Purpose. The GammaPlan™ treatment planning system does not fully account for intershot transit and shutter doses when multiple shots are required to deliver a patient’s treatment plan with the Gamma Knife® model 4C and Perfexion™, respectively. Gamma Knife radiosurgery is a highly precise modality for the treatment of intracranial diseases; however, there is potential for unaccounted exposures during treatment. These extracranial and intracranial exposures are measured for both the Gamma Knife® model 4C and Perfexion™; measured doses from this study are used to determine the lifetime potential for fatal secondary cancer and risks of aggregated detriment to exposed organs.

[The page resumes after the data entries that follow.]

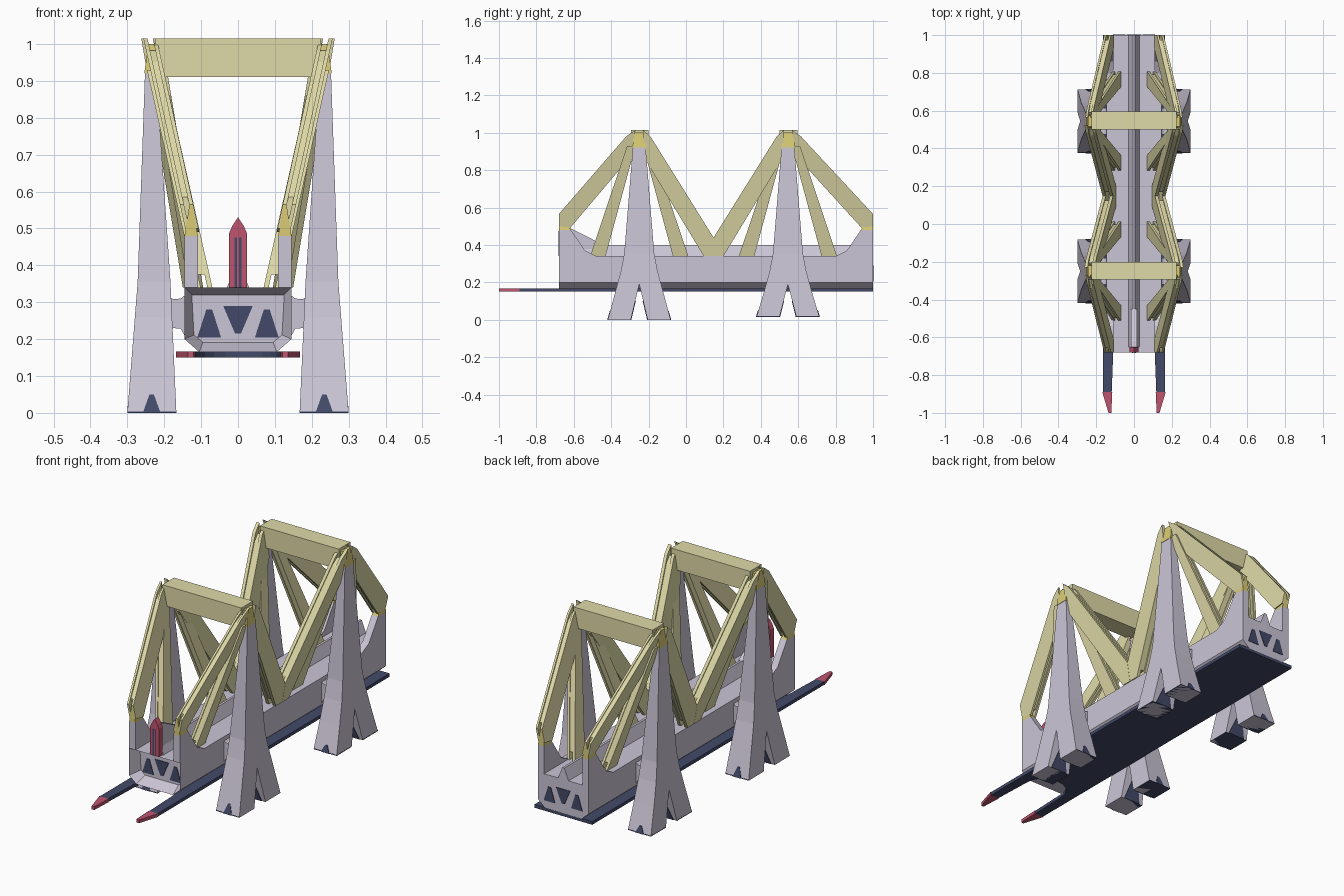
import bpy
import bmesh
from math import cos, sin, pi

cube = bpy.data.objects.get("Cube")
if cube:
    bpy.data.objects.remove(cube, do_unlink=True)


def material(name, r, g, b):
    m = bpy.data.materials.new(name)
    m.use_nodes = True
    m.diffuse_color = (r, g, b, 1)
    m.node_tree.nodes["Principled BSDF"].inputs["Base Color"].default_value = (r, g, b, 1)
    return m


LILAC = material("lilac grey", 0.60, 0.56, 0.67)
PALE = material("pale yellow", 0.74, 0.70, 0.39)
YELLOW = material("bright yellow", 0.70, 0.60, 0.18)
NAVY = material("navy", 0.055, 0.068, 0.14)
RED = material("red", 0.52, 0.09, 0.16)


def prism(name, pts, place, mat):
    """Solid between two copies of a 2D outline; place(u, v, s) sets each side, s = -1 or 1."""
    bm = bmesh.new()
    a, b = [[bm.verts.new(place(u, v, s)) for u, v in pts] for s in (-1, 1)]
    bm.faces.new(a)
    bm.faces.new(b)
    n = len(pts)
    for i in range(n):
        j = (i + 1) % n
        bm.faces.new((a[i], a[j], b[j], b[i]))
    bmesh.ops.recalc_face_normals(bm, faces=bm.faces)
    mesh = bpy.data.meshes.new(name)
    bm.to_mesh(mesh)
    bm.free()
    mesh.materials.append(mat)
    ob = bpy.data.objects.new(name, mesh)
    bpy.context.collection.objects.link(ob)
    return ob


def along_y(y0, y1):
    """Outline in x, z drawn out along y."""
    return lambda u, v, s: (u, y0 if s < 0 else y1, v)


def along_z(z0, z1):
    """Outline in x, y drawn out along z."""
    return lambda u, v, s: (u, v, z0 if s < 0 else z1)


def along_x(x0, x1):
    """Outline in y, z drawn out along x."""
    return lambda u, v, s: (x0 if s < 0 else x1, u, v)


def mirrored(half):
    return half + [(-x, z) for x, z in reversed(half) if x]


def box(x0, x1, z0, z1):
    return [(x0, z0), (x1, z0), (x1, z1), (x0, z1)]


FRONT, BACK, DECK = -0.68, 1.0, 0.34

# Hull with a recessed front panel
hull = prism("hull", mirrored([(0.105, 0.165), (0.145, 0.2), (0.145, DECK)]),
             along_y(FRONT, BACK), LILAC)
bm = bmesh.new()
bm.from_mesh(hull.data)
face = min(bm.faces, key=lambda f: f.calc_center_median().y)
bmesh.ops.inset_region(bm, faces=[face], thickness=0.028)
for v in face.verts:
    v.co.y += 0.06
bm.to_mesh(hull.data)
bm.free()

# Triangular windows at both ends
for end, y in (("front", FRONT + 0.06), ("rear", BACK)):
    for i, x in enumerate((-0.078, 0, 0.078)):
        lo, hi, w = (0.29, 0.215, 0.04) if i == 1 else (0.205, 0.28, 0.032)
        prism(f"{end}_window_{i + 1}", [(x - w, lo), (x + w, lo), (x + 0.008, hi), (x - 0.008, hi)],
              along_y(y - 0.003, y + 0.003), NAVY)

# Base plate with a curved front notch, and two prongs with tips
notch = [(-0.11 * cos(pi * i / 10), FRONT + 0.1 * sin(pi * i / 10)) for i in range(11)]
prism("base_plate", [(-0.165, BACK), (-0.165, FRONT)] + notch + [(0.165, FRONT), (0.165, BACK)],
      along_z(0.15, 0.167), NAVY)
for side, m in (("left", 1), ("right", -1)):
    prism(f"{side}_prong", [(0.165 * m, FRONT), (0.165 * m, -0.89), (0.118 * m, -0.89), (0.11 * m, FRONT)],
          along_z(0.15, 0.167), NAVY)
    prism(f"{side}_prong_tip", [(0.168 * m, -0.89), (0.135 * m, -1), (0.12 * m, -1), (0.115 * m, -0.89)],
          along_z(0.15, 0.167), RED)

# Deck ridge, raised front fin and red front marker
prism("deck_ridge", [(-0.03, DECK), (0.03, DECK), (0.006, 0.4), (-0.006, 0.4)],
      along_y(FRONT + 0.03, BACK), LILAC)
prism("ridge_fin", [(-0.66, DECK), (-0.66, 0.5), (-0.62, 0.49), (-0.5, 0.43), (-0.45, 0.4), (-0.45, DECK)],
      along_x(-0.015, 0.015), LILAC)
prism("front_marker", mirrored([(0.025, DECK), (0.025, 0.485), (0.015, 0.508), (0, 0.53)]),
      along_y(FRONT, FRONT + 0.03), RED)
for side, x in (("left", 0.006), ("right", -0.006)):
    prism(f"{side}_marker_groove", box(x - 0.0035, x + 0.0035, DECK, 0.475),
          along_y(FRONT - 0.002, FRONT + 0.002), NAVY)


def beam(name, pts, at, lean, t):
    """Grooved beam: two flanges and a narrower web, leaning inward towards the deck."""
    cu = sum(p[0] for p in pts) / len(pts)
    cv = sum(p[1] for p in pts) / len(pts)
    web = [(cu + (u - cu) * 0.88, cv + (v - cv) * 0.88) for u, v in pts]
    y, d, m = at
    low, high = lean

    def layer(off, half):
        def place(u, v, s):
            x = low + (high - low) * (v - DECK) / (1 - DECK)
            return (m * (x + off + s * half), y + d * u, v)
        return place
    prism(f"{name}_inner_flange", pts, layer(-0.35 * t, 0.15 * t), PALE)
    prism(f"{name}_web", web, layer(0, 0.2 * t), PALE)
    prism(f"{name}_outer_flange", pts, layer(0.35 * t, 0.15 * t), PALE)


def sloped(m, y, inner, outer, z0, z1):
    """Pylon sides: x of the inner and outer faces runs straight between two heights."""
    def place(u, v, s):
        a, b = inner if s < 0 else outer
        return (m * (a + (b - a) * (v - z0) / (z1 - z0)), y + u, v)
    return place


for end, yc, d_end, y_end, foot in (("front", -0.25, -1, FRONT, 0.0), ("rear", 0.545, 1, BACK, 0.015)):
    reach = abs(y_end - yc)
    # Cross beam between the pylon tops
    prism(f"{end}_cross_beam", box(-0.225, 0.225, 0.91, 1.015), along_y(yc - 0.045, yc + 0.05), PALE)

    for side, m in (("left", 1), ("right", -1)):
        tag = f"{end}_{side}"
        # Pylon: split flared foot, slender shaft and cap
        leg = [(0, 0.19), (0.045, foot), (0.168, foot), (0.128, 0.15), (0.098, 0.26), (0.08, 0.355)]
        prism(f"{tag}_pylon_foot", leg + [(-u, v) for u, v in reversed(leg[1:])],
              sloped(m, yc, (0.167, 0.183), (0.3, 0.272), 0, 0.355), LILAC)
        prism(f"{tag}_pylon_shaft", [(-0.08, 0.355), (0.08, 0.355), (0.034, 0.925), (-0.034, 0.925)],
              sloped(m, yc, (0.183, 0.222), (0.272, 0.252), 0.355, 0.925), LILAC)
        prism(f"{tag}_pylon_cap", [(-0.036, 0.92), (0.036, 0.92), (0.03, 1.0), (-0.03, 1.0)],
              sloped(m, yc, (0.218, 0.222), (0.254, 0.243), 0.92, 1), YELLOW)

        # Navy soles and triangular marks on the feet
        for n, d in (("fore", -1), ("aft", 1)):
            prism(f"{tag}_{n}_sole", [(0.168 * m, yc + 0.045 * d), (0.299 * m, yc + 0.045 * d),
                                      (0.299 * m, yc + 0.168 * d), (0.168 * m, yc + 0.168 * d)],
                  along_z(foot, foot + 0.004), NAVY)
            prism(f"{tag}_{n}_outer_mark", [(0.21, foot), (0.258, foot), (0.24, 0.05), (0.228, 0.05)],
                  lambda u, v, s: (m * u, yc + d * (0.168 - 0.29 * (v - foot) + 0.003 * s), v), NAVY)
            prism(f"{tag}_{n}_inner_mark", [(0.185, foot), (0.28, foot), (0.25, 0.1), (0.215, 0.1)],
                  lambda u, v, s: (m * u, yc + d * (0.045 * (0.19 - v) / (0.19 - foot) + 0.003 * s), v), NAVY)

        # Bracket joining the hull to the pylon
        prism(f"{tag}_bracket", [(m * x, z) for x, z in ((0.14, 0.2), (0.155, 0.228), (0.175, 0.23), (0.2, 0.21),
                                                         (0.2, 0.325), (0.175, 0.308), (0.155, 0.31), (0.14, 0.322))],
              along_y(yc - 0.07, yc + 0.07), LILAC)

        # Corner post with yellow tip
        def post(u, v, s):
            pinch = max(0, (v - 0.48) / 0.085)
            return (m * (0.127 + s * 0.018 * (1 - 0.75 * pinch)), y_end - d_end * u, v)
        prism(f"{tag}_corner_post", [(0, DECK), (0, 0.48), (0.065, 0.48), (0.14, DECK + 0.03), (0.2, DECK)],
              post, LILAC)
        prism(f"{tag}_post_tip", [(0, 0.48), (0, 0.565), (0.02, 0.555), (0.065, 0.48)], post, YELLOW)

        # Main beams to the end post and to the middle of the deck
        beam(f"{tag}_end_beam", [(0.02, 1.015), (0.07, 0.98), (reach, 0.565), (reach, 0.5),
                                 (reach - 0.06, 0.49), (0.04, 0.88)],
             (yc, d_end, m), (0.09, 0.235), 0.036)
        beam(f"{tag}_middle_beam", [(0.02, 1.015), (0.06, 0.98), (0.397, 0.44), (0.397, DECK),
                                    (0.345, DECK), (0.03, 0.86)],
             (yc, -d_end, m), (0.122, 0.232), 0.055)
        # Secondary beams to the deck on both sides of the pylon
        for n, d in (("fore", -1), ("aft", 1)):
            beam(f"{tag}_{n}_stay", [(0.02, 0.93), (0.065, 0.93), (0.262, DECK), (0.18, DECK)],
                 (yc, d, m), (0.092, 0.24), 0.045)
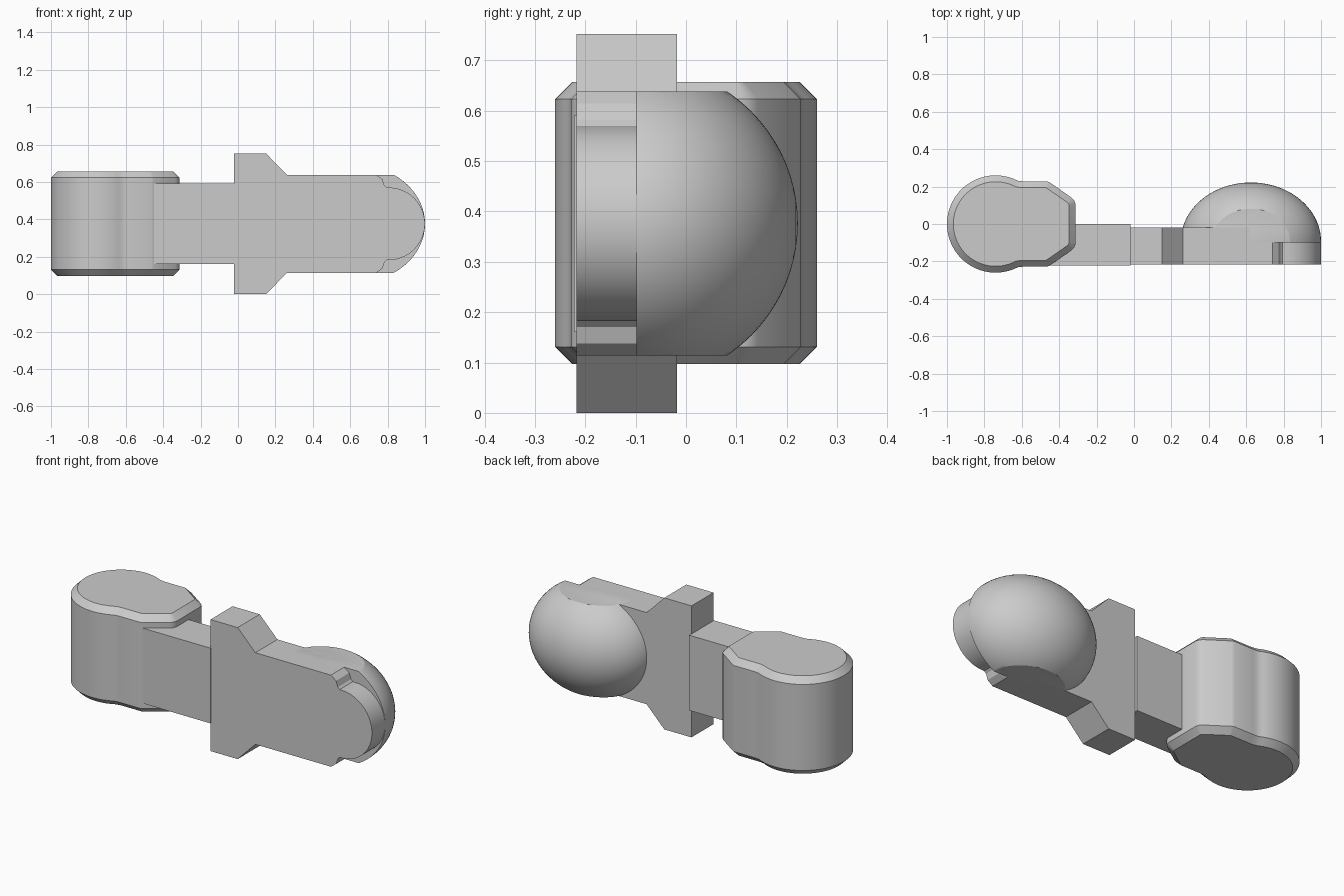
import bpy
import bmesh
import math
from mathutils import Matrix, Vector

if "Cube" in bpy.data.objects:
    bpy.data.objects.remove(bpy.data.objects["Cube"], do_unlink=True)

MID = 0.376          # height of the mirror plane
FRONT = -0.217       # front face of the plate

grey = bpy.data.materials.new("plain grey")
grey.use_nodes = True
grey.diffuse_color = (0.6, 0.6, 0.6, 1)
grey.node_tree.nodes["Principled BSDF"].inputs["Base Color"].default_value = (0.6, 0.6, 0.6, 1)


def finish(name, bm):
    bmesh.ops.recalc_face_normals(bm, faces=bm.faces[:])
    mesh = bpy.data.meshes.new(name)
    bm.to_mesh(mesh)
    bm.free()
    mesh.materials.append(grey)
    mesh.polygons.foreach_set("use_smooth", [True] * len(mesh.polygons))
    mesh.set_sharp_from_angle(angle=math.radians(28))
    obj = bpy.data.objects.new(name, mesh)
    bpy.context.collection.objects.link(obj)
    return obj


def prism(points, offset):
    """Extrude a closed outline of 3D points along an offset."""
    bm = bmesh.new()
    face = bm.faces.new([bm.verts.new(p) for p in points])
    new = bmesh.ops.extrude_face_region(bm, geom=[face])["geom"]
    verts = [v for v in new if isinstance(v, bmesh.types.BMVert)]
    bmesh.ops.translate(bm, verts=verts, vec=offset)
    return bm


def mirrored(half):
    """Close a half outline (x, height) by reflecting it."""
    return half + [(x, -h) for x, h in reversed(half) if h > 1e-5]


def arc(cx, radius, start, end, steps):
    angles = [math.radians(start + (end - start) * i / steps) for i in range(steps + 1)]
    return [(cx + radius * math.cos(a), radius * math.sin(a)) for a in angles]


def plate(name, half, y0, y1):
    pts = [(x, y0, MID + h) for x, h in mirrored(half)]
    finish(name, prism(pts, (0, y1 - y0, 0)))


# Knob: keyhole outline with chamfered rims
outline = mirrored(arc(-0.74, 0.26, 180, 63, 28) +
                   [(-0.605, 0.229), (-0.585, 0.228), (-0.465, 0.228),
                    (-0.45, 0.222), (-0.335, 0.142), (-0.32, 0.127), (-0.313, 0.105)])
bm = prism([(x, y, 0.097) for x, y in outline], (0, 0, 0.56))
rims = [e for e in bm.edges if abs(e.verts[0].co.z - e.verts[1].co.z) < 1e-5]
bmesh.ops.bevel(bm, geom=rims, offset=0.034, offset_type='OFFSET', segments=1,
                affect='EDGES', clamp_overlap=False)
finish("knob", bm)

# Neck joining knob and plate
plate("neck", [(-0.62, 0.215), (-0.02, 0.215)], -0.222, 0.0)

# Plate: flanged front layer with a notched round tip, shorter back layer
flange = [(-0.022, 0.376), (0.15, 0.376), (0.262, 0.262)]
tip = [(0.74, 0.262), (0.772, 0.238), (0.783, 0.205), (0.795, 0.194)]
plate("plate_front", flange + tip + arc(0.805, 0.194, 84, 0, 20), FRONT, -0.098)
plate("plate_back", flange + [(0.62, 0.262)], -0.098, -0.018)

# Dome: stretched sphere, flat on the front, top and bottom
bm = bmesh.new()
bmesh.ops.create_uvsphere(bm, u_segments=64, v_segments=40, radius=1)
place = (Matrix.Translation((0.625, -0.093, MID)) @
         Matrix.Diagonal((0.375, 0.315, 0.315, 1)) @
         Matrix.Rotation(math.radians(90), 4, 'X'))
bm.transform(place)
for point, normal in [((0, -0.098, 0), (0, -1, 0)),
                      ((0, 0, MID + 0.262), (0, 0, 1)),
                      ((0, 0, MID - 0.262), (0, 0, -1))]:
    bmesh.ops.bisect_plane(bm, geom=bm.verts[:] + bm.edges[:] + bm.faces[:], dist=1e-6,
                           plane_co=Vector(point), plane_no=Vector(normal), clear_outer=True)
    bmesh.ops.holes_fill(bm, edges=[e for e in bm.edges if e.is_boundary], sides=0)
finish("dome", bm)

Materials and method. A stereotactic head frame was attached to a Leksell® 16 cm diameter spherical phantom, with a calibrated ionization chamber at its center. Using a fiducial-box, CT images of the phantom were acquired and registered in the GammaPlan™ treatment planning system (TPS) to plan test treatments to the center of the phantom. Measurements give the relationship of measured dose to the number of repositions with the automatic positioning system (APS, model 4C) and patient positioning system (PPS, Perfexion™) and to the collimator size. The target site was identical throughout entire study with no movement of the treatment coordinates between various shots; this allowed for measurement of intershot transit and shutter doses at the target site and its periphery. The study with the Perfexion™ was performed using two dosimeters: an ionization chamber and Gafchromic EBT film. The film measurements give greater spatial resolution of the shutter effect and measurements with the ionization chamber give more accurate measurements at lower dose ranges. For film, 3 Gy to the 50% isodose line was prescribed to the target site; for ionization chamber measurements, an absorbed dose of 10 Gy to the 50% isodose line was prescribed to the target site for all measurements. For extracranial exposures, organ doses were measured for a typical treatment for both models using film dosimetry (Gafchromic EBT) and a Rando phantom. The Linear-No Threshold (LNT) model is used to determine lifetime risk of radiation induced second cancer formation to various anatomical structures.
Results. Measured dose increases with frequency of repositioning and with collimator size for each model. As the radiation sectors transition between the beam on and beam off states for the Perfexion™, the target receives more shutter dose than peripheral regions. The shutter dose profile is nearly symmetric along the x-axis; however, the shutter dose profile along the z-axis is asymmetric. Shutter doses of 3.53 ± 0.04 and 1.59 ± 0.04 cGy/reposition (as measured by the ionization chamber) to the target site are observed for the 16 and 8 mm collimators, respectively. The target periphery receives additional dose that varies depending on its position relative to the target. Film data shows consistent results for the 8 and 16 mm collimators. The shutter effect for the 4 mm collimator could not be accurately measured at the target with the ionization chamber, but it was determined using film dosimetry. The shutter doses are comparable to intershot transit doses measured from the model 4C. The LNT-model predicts a lifetime fatal cancer risk as high as 6.2 incidences per 100,000 people for the model 4C, and 0.05 incidences per 100,000 for the Perfexion, assuming a homogeneous exposure to the brain. Considering areas around the target-site in the brain as separate organs, this model predicts increased fatal cancer risk of 50 and 132 incidences per 100,000 for the Perfexion™ and model 4C, respectively. The lifetime risk of fatal lung cancer can be 18 and 31 incidences per 100,000 for the Perfexion™ and model 4C, respectively. Fatal thyroid cancer risk is 1 and 2 in 100,000 incidences for the Perfexion™ and model 4C, respectively. Organ dose is lower for the Perfexion than the model-4C, reducing overall risk.
Conclusions. The radiation sector motions for the Leksell Gamma Knife® Perfexion™ result in an additional dose due to the shutter effect. The magnitude of exposure is comparable with that measured for the intershot transit dose of the model 4C. This additional dose to the patient may be clinically relevant, especially around critical structures within the brain. Further characterization of radiation dose from the sector motions accompanying coordinate repositioning with the PPS and development of a suitable correction to account for these doses could improve the accuracy of the delivered plan. Appropriate accounting for and minimization of intershot transit and shutter effects may reduce secondary cancer formation, especially when treating pediatric patients, patients with benign disease or those with greater life expectancy.